Every seven years, whether you need it or not, you ought to take a real vacation -- one where you completely escape the constraints of your workaday world. For three weeks in April, I was lost to that world, wandering among the beaches and markets, the flowered hills and twisting mountain roads, the ancient temples and museums of Greece.

On returning, I discovered that I had missed three signal events: the successful and gripping flight of Columbia, the first American space shuttle; my paper's, The Washington Post's, misfortune with our Pulitzer Prize fiasco; and President Reagan's triumphant speech to the joint session of Congress, marking his return to the political wars after the attempt on his life.

Largely as a result of these three events, the returning vacationer finds a significant alteration in the atmosphere of this capital city. It has become Ronald Reagan's town in a way it was not at the beginning of April. When I left, he was the untested president the people had chosen and an attempted assassin had almost removed. When I came back, he was a leader whose primacy -- at least for now -- is acknowledged by every decisive element in this city's power structure.

That Reagan himself spent most of his April days recuperating from his gunshot wound and surgery does not diminish the change in his status. Rather, the change is all the more impressive just because it seemed so unpremeditated on his part. The effect is to persuade people that larger forces are propelling him into a historic position.

As was predictable, Reagan's narrow escape from death and his cheerful acceptance of the pain of surgery gave a mythic dimension to his affable personality that had not been there before. The shooting almost immunized him from personal criticism.
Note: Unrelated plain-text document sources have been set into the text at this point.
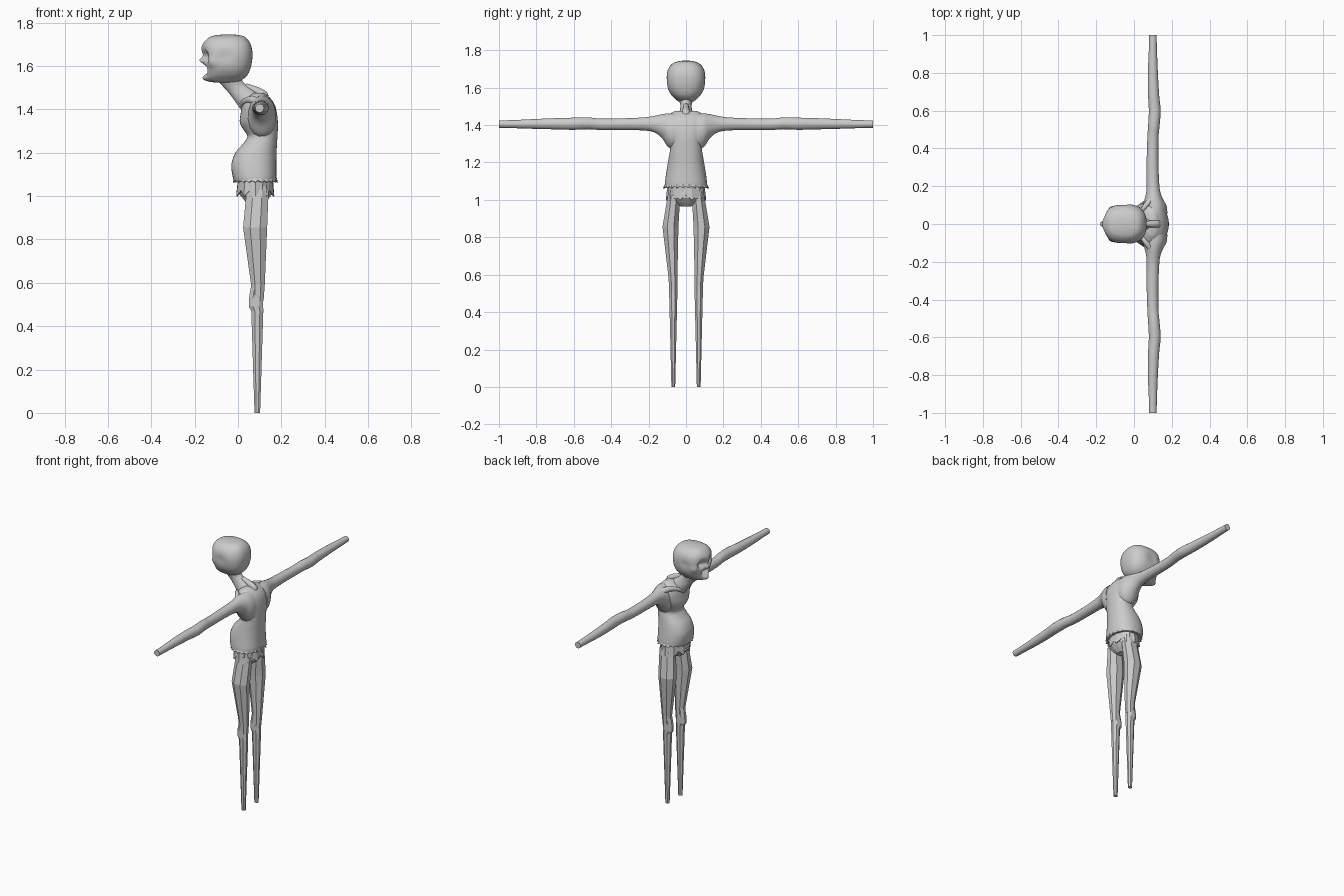
import bpy, math
from mathutils import Vector as V

X, Y, Z = V((1, 0, 0)), V((0, 1, 0)), V((0, 0, 1))


def make(name, verts, faces, smooth, mirror=False):
    me = bpy.data.meshes.new(name)
    me.from_pydata(verts, [], faces)
    if smooth:
        me.polygons.foreach_set("use_smooth", [True] * len(me.polygons))
        me.set_sharp_from_angle(angle=math.radians(45))
    ob = bpy.data.objects.new(name, me)
    bpy.context.collection.objects.link(ob)
    if mirror:
        ob.modifiers.new("Mirror", "MIRROR").use_axis = (False, True, False)
    return ob


def refine(rings, sub):
    # Catmull-Rom subdivision of the ring table
    out = []
    for i in range(len(rings) - 1):
        p0, p1, p2 = rings[max(i - 1, 0)], rings[i], rings[i + 1]
        p3 = rings[min(i + 2, len(rings) - 1)]
        for k in range(sub):
            t = k / sub
            out.append([0.5 * (2 * b + (c - a) * t + (2 * a - 5 * b + 4 * c - d) * t * t
                               + (3 * b - a - 3 * c + d) * t ** 3)
                        for a, b, c, d in zip(p0, p1, p2, p3)])
    return out + [rings[-1]]


def loft(name, rings, n, u=X, v=Y, sub=1, power=1.0, mirror=False, warp=None, smooth=True):
    # each ring: centre x, y, z, half-size along u, half-size along v
    rings = refine(rings, sub) if sub > 1 else rings
    sp = lambda w: math.copysign(abs(w) ** power, w)
    verts, faces = [], []
    for x, y, z, a, b in rings:
        for i in range(n):
            t = 2 * math.pi * (i + 0.5) / n
            p = V((x, y, z)) + u * a * sp(math.cos(t)) + v * b * sp(math.sin(t))
            verts.append(warp(p) if warp else p)
    m = len(rings)
    up = u.cross(v).dot(V(rings[-1][:3]) - V(rings[0][:3])) > 0
    for r in range(m - 1):
        for i in range(n):
            j = (i + 1) % n
            faces.append([r * n + i, r * n + j, (r + 1) * n + j, (r + 1) * n + i])
    faces += [list(range(n))[::-1], list(range((m - 1) * n, m * n))]
    if not up:
        faces = [f[::-1] for f in faces]
    return make(name, verts, faces, smooth, mirror)


def spans(table, y=0.0):
    # z, x min, x max, half depth -> ring
    return [((a + b) / 2, y, z, (b - a) / 2, h) for z, a, b, h in table]


def frill(name, cx, n, top, low):
    # ragged strip: top and low are (z, rx, ry, zigzag height, zigzag reach)
    verts, faces = [], []
    for z, rx, ry, dz, dr in (top, low):
        for i in range(n):
            t, s = 2 * math.pi * i / n, (1 if i % 2 else -1)
            verts.append((cx + (rx + s * dr) * math.cos(t), (ry + s * dr) * math.sin(t), z - s * dz))
    for i in range(n):
        j = (i + 1) % n
        faces.append((i, n + i, n + j, j))
    ob = make(name, verts, faces, False)
    ob.modifiers.new("Thickness", "SOLIDIFY").thickness = 0.006
    return ob


# Torso with round belly, hollow waist and hunched back
loft("torso", spans([
    (1.068, -0.018, 0.174, 0.112), (1.09, -0.025, 0.177, 0.113), (1.145, -0.031, 0.177, 0.106),
    (1.20, -0.012, 0.178, 0.097), (1.24, 0.022, 0.18, 0.09), (1.275, 0.043, 0.182, 0.085),
    (1.31, 0.022, 0.184, 0.09), (1.34, 0.008, 0.184, 0.10), (1.38, 0.012, 0.18, 0.115),
    (1.42, 0.02, 0.17, 0.115), (1.45, 0.035, 0.15, 0.10), (1.475, 0.07, 0.12, 0.06)]),
    40, sub=4, power=0.88)

# Neck leaning forward
loft("neck", [(0.085, 0, 1.405, 0.06, 0.06), (0.045, 0, 1.445, 0.053, 0.042),
              (-0.005, 0, 1.495, 0.042, 0.03), (-0.025, 0, 1.53, 0.05, 0.035),
              (-0.04, 0, 1.56, 0.06, 0.045)], 20, u=V((0.77, 0, 0.64)), sub=4)
# Collar bones and neck tendons
loft("collar_bone", [(0.015, 0.01, 1.415, 0.012, 0.012), (0.03, 0.05, 1.435, 0.014, 0.013),
                     (0.065, 0.10, 1.445, 0.018, 0.018), (0.1, 0.15, 1.425, 0.02, 0.02)],
     10, v=Z, sub=3, mirror=True)
loft("spine_ridge", [(0.13, 0, 1.43, 0.02, 0.022), (0.122, 0, 1.46, 0.022, 0.022),
                     (0.085, 0, 1.485, 0.02, 0.018), (0.03, 0, 1.505, 0.018, 0.014)],
     12, u=V((0.6, 0, 0.8)), sub=3)

# Arms stretched sideways, flared into the shoulders
loft("arm", [(0.11, 0.055, 1.365, 0.068, 0.10), (0.11, 0.095, 1.372, 0.064, 0.092),
             (0.105, 0.13, 1.395, 0.05, 0.064), (0.102, 0.17, 1.405, 0.038, 0.045),
             (0.10, 0.22, 1.406, 0.034, 0.036), (0.098, 0.32, 1.405, 0.032, 0.032),
             (0.1, 0.45, 1.404, 0.03, 0.031), (0.105, 0.52, 1.409, 0.031, 0.032),
             (0.11, 0.60, 1.407, 0.032, 0.033), (0.104, 0.68, 1.407, 0.03, 0.031),
             (0.1, 0.8, 1.406, 0.027, 0.027), (0.1, 0.92, 1.405, 0.022, 0.022),
             (0.1, 1.0, 1.405, 0.02, 0.02)], 16, v=Z, sub=3, mirror=True)

# Skull-like head: bumps are (centre, radius, push)
BUMPS = []
for s in (1, -1):
    BUMPS += [(V((-0.16, s * 0.045, 1.642)), 0.024, V((0.034, 0, 0))),       # eye socket
              (V((-0.13, s * 0.095, 1.612)), 0.024, V((-0.008, s * 0.010, 0))),  # cheek bone
              (V((-0.06, s * 0.105, 1.645)), 0.030, V((0, -s * 0.007, 0)))]  # temple
BUMPS += [(V((-0.16, 0, 1.625)), 0.016, V((-0.034, 0, 0))),   # nose
          (V((-0.165, 0, 1.682)), 0.03, V((-0.008, 0, 0))),   # brow
          (V((-0.155, 0, 1.580)), 0.016, V((0.032, 0, 0))),   # mouth
          (V((-0.15, 0.022, 1.580)), 0.014, V((0.02, 0, 0))),
          (V((-0.15, -0.022, 1.580)), 0.014, V((0.02, 0, 0))),
          (V((-0.145, 0, 1.545)), 0.024, V((-0.018, 0, -0.003)))]  # chin


def face(p):
    q = p.copy()
    for c, r, push in BUMPS:
        q += push * math.exp(-((p - c).length / r) ** 2)
    return q


loft("head", spans([
    (1.522, -0.07, -0.03, 0.018), (1.526, -0.12, 0.0, 0.04), (1.54, -0.143, 0.025, 0.058),
    (1.56, -0.148, 0.045, 0.078), (1.59, -0.15, 0.058, 0.095), (1.63, -0.158, 0.066, 0.104),
    (1.67, -0.162, 0.066, 0.104), (1.705, -0.156, 0.056, 0.093), (1.73, -0.135, 0.036, 0.07),
    (1.741, -0.105, 0.012, 0.04), (1.745, -0.06, -0.03, 0.01)]),
    64, sub=6, power=0.8, warp=face)

# Ragged hem of the torso
frill("shirt_hem", 0.08, 44, (1.085, 0.098, 0.112, 0, 0), (1.068, 0.1, 0.119, 0.005, 0.005))

# Tattered shorts with a pelvis inside
loft("pelvis", spans([(0.965, 0.07, 0.12, 0.03), (0.985, 0.045, 0.14, 0.07),
                      (1.01, 0.03, 0.16, 0.095), (1.075, 0.03, 0.165, 0.10)]), 12, smooth=False)
frill("shorts_rags", 0.08, 20, (1.07, 0.082, 0.1, 0, 0), (1.012, 0.087, 0.103, 0.014, 0.005))
loft("front_flap", spans([(0.97, 0.035, 0.07, 0.02), (1.0, 0.01, 0.06, 0.04),
                          (1.025, -0.014, 0.06, 0.055), (1.04, 0.02, 0.07, 0.06)]), 6, smooth=False)

# Faceted thighs and tapering shins
loft("thigh", [(0.088, 0.065, 1.03, 0.058, 0.034), (0.088, 0.068, 0.99, 0.056, 0.038),
               (0.079, 0.083, 0.855, 0.06, 0.046), (0.092, 0.07, 0.59, 0.034, 0.026),
               (0.09, 0.068, 0.515, 0.03, 0.023)], 8, mirror=True, smooth=False)
loft("shin", [(0.088, 0.069, 0.585, 0.03, 0.022), (0.083, 0.068, 0.53, 0.035, 0.024),
              (0.083, 0.068, 0.49, 0.036, 0.024), (0.089, 0.068, 0.47, 0.03, 0.023),
              (0.089, 0.068, 0.0, 0.014, 0.011)], 8, mirror=True, smooth=False)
In mid-April, the space shuttle bolstered him further, even though objectively he contributed nothing to the design or execution of the project. Like his inauguration day and the return of the hostages and the aftermath of the shooting, it was a widely watched television event that brought Americans to a common consciousness of their mutual pride. It was a triumph for technology, strengthening the fundamental Reagan assertion that American know-how and effort are sufficient to overcome whatever challenges face this nation. It was a success story, important psychologically for an administration whose whole economic program rests on the belief that positive thinking can produce positive results.

As for the humiliation The Post suffered in the blowup of the "Jimmy's World" story, it is hard for me to be objective about the institution that has been the center of my working life for 15 years. But objectivity is demanded, because The Post plays an important part in shaping the climate of Washington decision-making.

Since 1966, when the Vietnam War issue broke The Post's intimate relationship with the Kennedy-Johnson administrations, the paper has been seen in Washington as the scourge of successive presidents, both Democratic and Republican. As such, its pages have become a rallying-point for whatever is the current political opposition.

Without suggesting for a moment that The Post will now pull its punches in reporting or editorial comment -- for it will not -- it is evident in coming back to the paper, that we are in for a prolonged period of introspection and self-examination. Like the Republican Party after 1964 and 1974, like the Democratic Party after 1980, we at The Post recognize that our long-term health requires that we take some of our time and energy to reexamine our own values, assumptions and actions. And during that time, Reagan may enjoy a respite his predecessor presidents may have envied.

The final event -- last week's "return of Reagan" speech -- is one for which he can claim full credit. Walking around Capitol Hill a few days after the speech was like walking into a village a few days after an earthquake has hit.

Even if you missed the moment when the earth moved, you knew something powerful had happened. "That guy," one Kennedy Democrat in the House remarked of Reagan, "is damned formidable. Even the Democrats back home want him to succeed."

How long this will last is uncertain. The Greek myths I have been reliving the last few weeks are full of lessons of the danger of hubris -- of excessive pride. But for now, Reagan rides high.